The Times said Abramson would be succeeded by her top deputy, managing editor Dean Baquet. A former Los Angeles Times editor, Baquet becomes the first black chief editor of TheNew York Times.
Abramson, who worked in Washington for The Wall Street Journal and was later the Times' Washington bureau chief, was sacked by Arthur Sulzberger Jnr, chairman of the New York Times Co and publisher of the paper.
In remarks to the newspaper's journalists disclosing the management change, Sulzberger never explicitly said Abramson, 60, had been fired.
But he made no effort to suggest that she was leaving of her own accord. He said he chose "to appoint a new leader for our newsroom because I believe that new leadership will improve some aspects of the management of the newsroom".
Baquet, 57, said in a statement: "It is an honour to be asked to lead the only newsroom in the country that is actually better than it was a generation ago, one that approaches the world with wonder and ambition every day."
Abramson and Baquet had reportedly clashed over the newspaper's daily direction and management.
Some at the Times have been critical of Abramson's "aloof'" management style and her appointments, which favoured younger journalists over more experienced Times veterans.
Abramson had also clashed with Sulzberger recently, but it was unclear what their differences were.
Another factor, they said, was Abramson's souring relationship with Mark Thompson, chief executive of the New York Times Co and a former journalist at the BBC whom Sulzberger recruited to the company in 2012.
A former Times executive said the relationship with Thompson got off to a rocky start when the newspaper pursued allegations of widespread sexual abuse by Jimmy Savile, the BBC television presenter who died in 2011.
Thompson headed the BBC when the allegations came to light. A point of particular friction was when the Times published an article in November 2012 that raised questions over whether Thompson had been truthful about when he learned of the allegations.
According to the former Times executive, Sulzberger was also dismayed when Abramson didn't initially head to the newsroom after Hurricane Sandy hit the New York metropolitan area in October 2012.

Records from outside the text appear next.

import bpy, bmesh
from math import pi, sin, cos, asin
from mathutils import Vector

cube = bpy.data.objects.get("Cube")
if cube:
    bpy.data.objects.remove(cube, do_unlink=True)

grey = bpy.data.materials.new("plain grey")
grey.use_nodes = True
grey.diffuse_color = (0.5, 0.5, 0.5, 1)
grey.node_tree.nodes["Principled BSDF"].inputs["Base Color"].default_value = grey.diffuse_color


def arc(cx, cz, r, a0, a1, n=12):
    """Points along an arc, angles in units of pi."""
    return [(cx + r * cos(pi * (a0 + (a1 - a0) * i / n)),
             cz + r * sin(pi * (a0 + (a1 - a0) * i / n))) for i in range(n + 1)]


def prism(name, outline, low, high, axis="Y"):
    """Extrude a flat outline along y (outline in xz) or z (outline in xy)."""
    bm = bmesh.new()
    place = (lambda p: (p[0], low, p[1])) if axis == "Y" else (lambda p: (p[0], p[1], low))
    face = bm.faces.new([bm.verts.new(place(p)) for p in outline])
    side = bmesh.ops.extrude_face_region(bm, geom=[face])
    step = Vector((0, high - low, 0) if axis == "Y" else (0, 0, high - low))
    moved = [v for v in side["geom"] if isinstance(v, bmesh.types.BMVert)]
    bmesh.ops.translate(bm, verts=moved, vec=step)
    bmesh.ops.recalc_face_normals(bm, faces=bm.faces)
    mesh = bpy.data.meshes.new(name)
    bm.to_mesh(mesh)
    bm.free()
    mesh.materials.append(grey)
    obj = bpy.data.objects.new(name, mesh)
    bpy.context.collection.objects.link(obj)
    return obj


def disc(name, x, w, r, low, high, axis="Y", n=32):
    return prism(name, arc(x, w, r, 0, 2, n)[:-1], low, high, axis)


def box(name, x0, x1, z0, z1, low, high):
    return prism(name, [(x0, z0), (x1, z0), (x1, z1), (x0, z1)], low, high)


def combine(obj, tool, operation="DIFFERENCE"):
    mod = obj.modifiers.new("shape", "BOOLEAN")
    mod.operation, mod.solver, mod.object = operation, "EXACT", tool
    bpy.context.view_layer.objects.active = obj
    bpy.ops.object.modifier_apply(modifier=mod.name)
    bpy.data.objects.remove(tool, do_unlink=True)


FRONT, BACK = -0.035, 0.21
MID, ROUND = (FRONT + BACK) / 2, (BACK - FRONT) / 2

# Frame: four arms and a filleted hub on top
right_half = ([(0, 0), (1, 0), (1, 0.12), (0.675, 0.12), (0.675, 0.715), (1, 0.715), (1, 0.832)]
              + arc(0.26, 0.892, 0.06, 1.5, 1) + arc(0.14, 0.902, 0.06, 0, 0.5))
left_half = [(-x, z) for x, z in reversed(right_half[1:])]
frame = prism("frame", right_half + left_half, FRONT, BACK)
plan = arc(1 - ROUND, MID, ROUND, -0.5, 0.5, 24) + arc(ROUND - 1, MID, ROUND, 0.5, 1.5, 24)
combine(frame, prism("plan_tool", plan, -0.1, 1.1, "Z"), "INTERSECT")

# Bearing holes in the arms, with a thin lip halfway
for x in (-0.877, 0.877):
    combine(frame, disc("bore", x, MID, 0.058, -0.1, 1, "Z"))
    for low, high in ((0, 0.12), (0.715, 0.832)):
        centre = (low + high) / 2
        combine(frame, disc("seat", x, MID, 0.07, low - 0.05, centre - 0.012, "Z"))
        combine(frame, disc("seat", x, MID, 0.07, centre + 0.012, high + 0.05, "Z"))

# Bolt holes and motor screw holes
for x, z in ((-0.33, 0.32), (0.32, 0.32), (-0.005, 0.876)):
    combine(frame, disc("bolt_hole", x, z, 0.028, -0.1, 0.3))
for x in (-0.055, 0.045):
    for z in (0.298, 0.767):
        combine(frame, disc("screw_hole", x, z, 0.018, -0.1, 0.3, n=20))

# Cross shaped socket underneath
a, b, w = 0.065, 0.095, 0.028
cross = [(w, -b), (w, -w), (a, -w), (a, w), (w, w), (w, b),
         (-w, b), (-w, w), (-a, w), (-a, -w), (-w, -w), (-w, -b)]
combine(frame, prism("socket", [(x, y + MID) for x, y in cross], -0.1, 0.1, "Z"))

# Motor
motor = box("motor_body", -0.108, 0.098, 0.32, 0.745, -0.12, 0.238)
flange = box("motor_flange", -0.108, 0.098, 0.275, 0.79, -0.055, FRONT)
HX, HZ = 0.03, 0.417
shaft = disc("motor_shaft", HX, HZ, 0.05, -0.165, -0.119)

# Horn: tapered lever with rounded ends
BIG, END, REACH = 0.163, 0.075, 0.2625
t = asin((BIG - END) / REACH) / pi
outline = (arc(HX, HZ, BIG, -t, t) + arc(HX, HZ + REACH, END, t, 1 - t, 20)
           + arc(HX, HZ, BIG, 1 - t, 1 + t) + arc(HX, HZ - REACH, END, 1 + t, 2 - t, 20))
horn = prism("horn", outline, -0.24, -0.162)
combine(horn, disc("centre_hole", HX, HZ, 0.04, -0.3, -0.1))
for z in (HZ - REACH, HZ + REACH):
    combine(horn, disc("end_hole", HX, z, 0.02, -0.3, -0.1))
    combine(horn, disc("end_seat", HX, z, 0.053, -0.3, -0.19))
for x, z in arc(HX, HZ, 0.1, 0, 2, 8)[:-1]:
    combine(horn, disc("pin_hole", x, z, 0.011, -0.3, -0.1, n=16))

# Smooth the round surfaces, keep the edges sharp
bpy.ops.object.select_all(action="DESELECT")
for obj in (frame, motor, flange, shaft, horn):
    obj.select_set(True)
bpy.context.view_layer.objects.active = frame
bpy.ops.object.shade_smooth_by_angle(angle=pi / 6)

Her absence gave the impression that she wasn't sufficiently engaged in the day-to-day management of a major story, and this was intensified by Abramson's absences to attend conferences and speaking engagements, the executive said.
There were also clashes with Thompson over his emphasis on increasing the Times' digital video offerings and hiring of more digital editors.

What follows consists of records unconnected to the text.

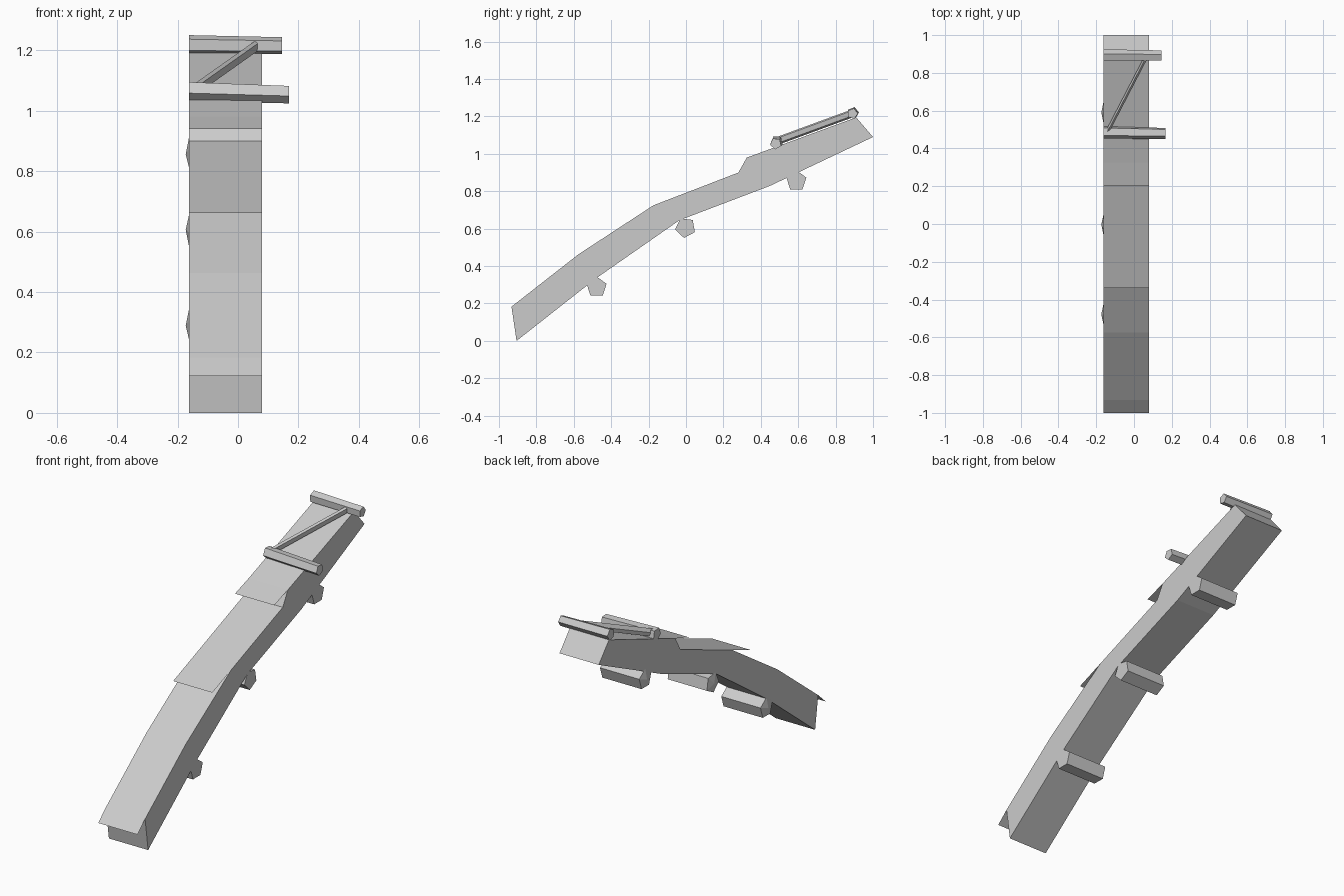
import bpy, bmesh
from math import radians, cos, sin
from mathutils import Vector

cube = bpy.data.objects.get("Cube")
if cube:
    bpy.data.objects.remove(cube, do_unlink=True)

grey = bpy.data.materials.new("plain_grey")
grey.use_nodes = True
colour = (0.6, 0.6, 0.6, 1)
grey.diffuse_color = colour
grey.node_tree.nodes["Principled BSDF"].inputs["Base Color"].default_value = colour

X0, X1 = -0.162, 0.08   # sides of the ramp


def finish(name, bm):
    bmesh.ops.recalc_face_normals(bm, faces=bm.faces)
    mesh = bpy.data.meshes.new(name)
    bm.to_mesh(mesh)
    bm.free()
    mesh.materials.append(grey)
    obj = bpy.data.objects.new(name, mesh)
    bpy.context.collection.objects.link(obj)
    return obj


def extrude_profile(name, points):
    """Side profile (y, z) extruded across the ramp's width."""
    bm = bmesh.new()
    face = bm.faces.new([bm.verts.new((X0, y, z)) for y, z in points])
    out = bmesh.ops.extrude_face_region(bm, geom=[face])
    moved = [v for v in out["geom"] if isinstance(v, bmesh.types.BMVert)]
    bmesh.ops.translate(bm, verts=moved, vec=(X1 - X0, 0, 0))
    return finish(name, bm)


def lip(name, back, front):
    """Thin sheet that carries a deck surface past its support."""
    bm = bmesh.new()
    corners = [(X0, *back), (X1, *back), (X1, *front), (X0, *front)]
    bm.faces.new([bm.verts.new(c) for c in corners])
    return finish(name, bm)


def beam(name, start, end, radius, turn, end_radius=None, point=0):
    """Five-sided bar between two points, with an optional pointed start."""
    bm = bmesh.new()
    rings = []
    for centre, r in ((start, radius), (end, end_radius or radius)):
        ring = []
        for i in range(5):
            a = radians(turn + 72 * i)
            ring.append(bm.verts.new(Vector(centre) + Vector((0, r * cos(a), r * sin(a)))))
        rings.append(ring)
    a, b = rings
    for i in range(5):
        j = (i + 1) % 5
        bm.faces.new((a[i], a[j], b[j], b[i]))
    bm.faces.new(b)
    if point:
        tip = bm.verts.new(Vector(start) - Vector((point, 0, 0)))
        for i in range(5):
            bm.faces.new((a[i], a[(i + 1) % 5], tip))
    else:
        bm.faces.new(a)
    return finish(name, bm)


# Bent ramp body
extrude_profile("ramp_body", [
    (-0.906, 0.0), (-0.48, 0.335), (-0.035, 0.645), (0.447, 0.828), (1.0, 1.09),
    (0.91, 1.195), (0.325, 0.98), (0.28, 0.90), (-0.174, 0.725),
    (-0.575, 0.463), (-0.933, 0.183)])

# Deck sheets overhanging the front of each section
lip("lower_deck_lip", (-0.933, 0.183), (-1.0, 0.122))
lip("middle_deck_lip", (-0.174, 0.725), (-0.34, 0.661))
lip("upper_deck_lip", (0.325, 0.98), (0.205, 0.94))

# Support beams under the ramp
for name, y, z, turn in (("lower", -0.478, 0.288, 90),
                         ("middle", -0.003, 0.606, 46),
                         ("upper", 0.59, 0.856, 90)):
    beam(name + "_support_beam", (X0, y, z), (X1, y, z), 0.056, turn, point=0.011)

# Cross bars and diagonal brace on the upper deck
beam("front_cross_bar", (X0, 0.486, 1.065), (0.168, 0.48, 1.055), 0.034, 48, 0.031)
beam("rear_cross_bar", (X0, 0.893, 1.219), (0.145, 0.89, 1.215), 0.032, 75, 0.029)
beam("diagonal_brace", (-0.14, 0.49, 1.07), (0.065, 0.885, 1.215), 0.022, 90)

The sacking of Abramson shocked many at the Times and elsewhere. The newspaper has rarely replaced its top editor before retirement. Abramson's immediate predecessor, Bill Keller, held the job for eight years.

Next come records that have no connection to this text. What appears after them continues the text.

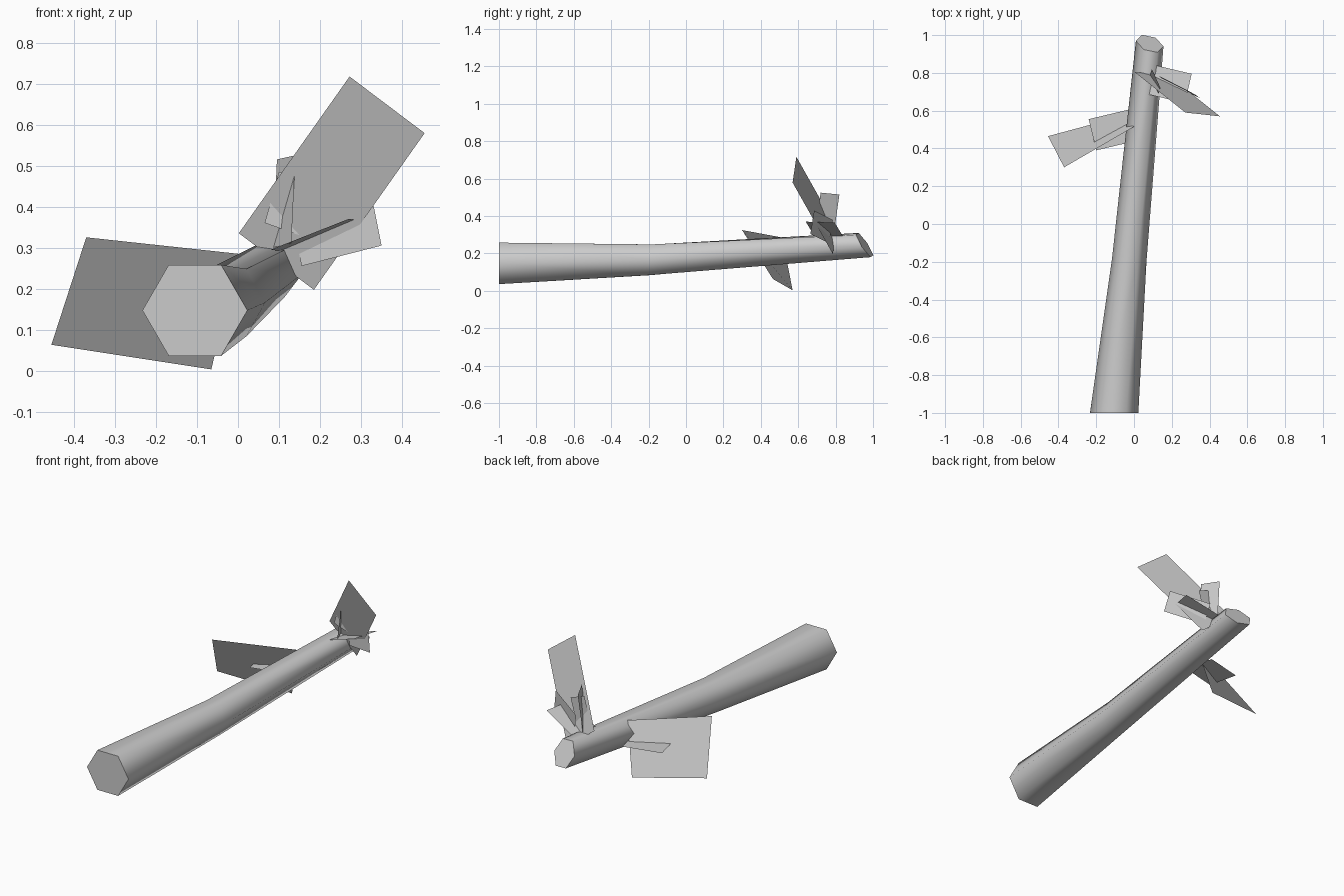
import bpy
import math
from mathutils import Vector

cube = bpy.data.objects.get("Cube")
if cube:
    bpy.data.objects.remove(cube, do_unlink=True)

# One plain grey for the whole branch
grey = bpy.data.materials.new("plain_grey")
grey.use_nodes = True
colour = (0.6, 0.6, 0.6, 1)
grey.diffuse_color = colour
grey.node_tree.nodes["Principled BSDF"].inputs["Base Color"].default_value = colour


def add_mesh(name, points, faces):
    mesh = bpy.data.meshes.new(name)
    mesh.from_pydata([tuple(p) for p in points], [], faces)
    mesh.materials.append(grey)
    mesh.update()
    part = bpy.data.objects.new(name, mesh)
    bpy.context.collection.objects.link(part)
    return part


def hexagon(centre, side, up):
    """Six points around a centre, spanned by a sideways and an upward radius."""
    centre, side, up = Vector(centre), Vector(side), Vector(up)
    angles = [math.radians(60 * step) for step in range(6)]
    return [centre + side * math.cos(a) + up * math.sin(a) for a in angles]


def add_leaf(name, corner, along, across, last=None):
    """Flat leaf from a corner and its two neighbours; the opposite one follows."""
    corner, along, across = Vector(corner), Vector(along), Vector(across)
    opposite = Vector(last) if last else along + across - corner
    return add_mesh(name, [corner, along, opposite, across], [(0, 1, 2, 3)])


# Tapering, gently bent six-sided stem
rings = [
    hexagon((-.105, -1, .147), (.128, 0, 0), (0, 0, .128)),
    hexagon((-.025, -.19, .166), (.091, -.01, 0), (0, .01, .095)),
    hexagon((.083, .955, .245), (.073, -.015, -.01), (.006, -.045, .069)),
]
points = [p for ring in rings for p in ring]
faces = [tuple(range(6)), tuple(reversed(range(12, 18)))]
for row in (0, 6):
    for i in range(6):
        j = (i + 1) % 6
        faces.append((row + j, row + i, row + i + 6, row + j + 6))
stem = add_mesh("stem", points, faces)
for face in stem.data.polygons:
    face.use_smooth = len(face.vertices) == 4
for edge in stem.data.edges:
    a, b = edge.vertices
    edge.use_edge_sharp = a // 6 == b // 6 != 1

# Leaves on the -x side: a broad twisted one and a level one crossing it
add_leaf("broad_leaf", (-.37, .3, .325), (-.455, .465, .063),
         (0, .515, .285), last=(-.065, .57, .003))
add_leaf("level_leaf", (-.24, .555, .18), (-.2, .39, .18), (-.03, .605, .18))

# Cluster of leaves near the tip on the +x side
add_leaf("tall_leaf", (.002, .805, .335), (.272, .59, .717), (.185, .785, .197))
add_leaf("low_leaf", (.08, .685, .295), (.27, .64, .37), (.115, .84, .29))
add_leaf("side_leaf", (.155, .765, .255), (.35, .665, .305), (.13, .785, .38))
add_leaf("upright_leaf", (.13, .69, .31), (.085, .79, .3), (.14, .72, .525))
add_leaf("inner_leaf", (.065, .755, .36), (.15, .755, .33), (.1, .755, .485))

She is the second Times editor since 2003 to leave the job prematurely. The first was Howell Raines, who resigned that year amid a scandal involving plagiarism and concocted stories by a Times reporter, Jayson Blair.
In a statement released by the Times, Abramson said: "I've loved my run at the Times. I got to work with the best journalists in the world doing so much stand-up journalism."
She noted that her appointment of woman senior editors was one of her achievements.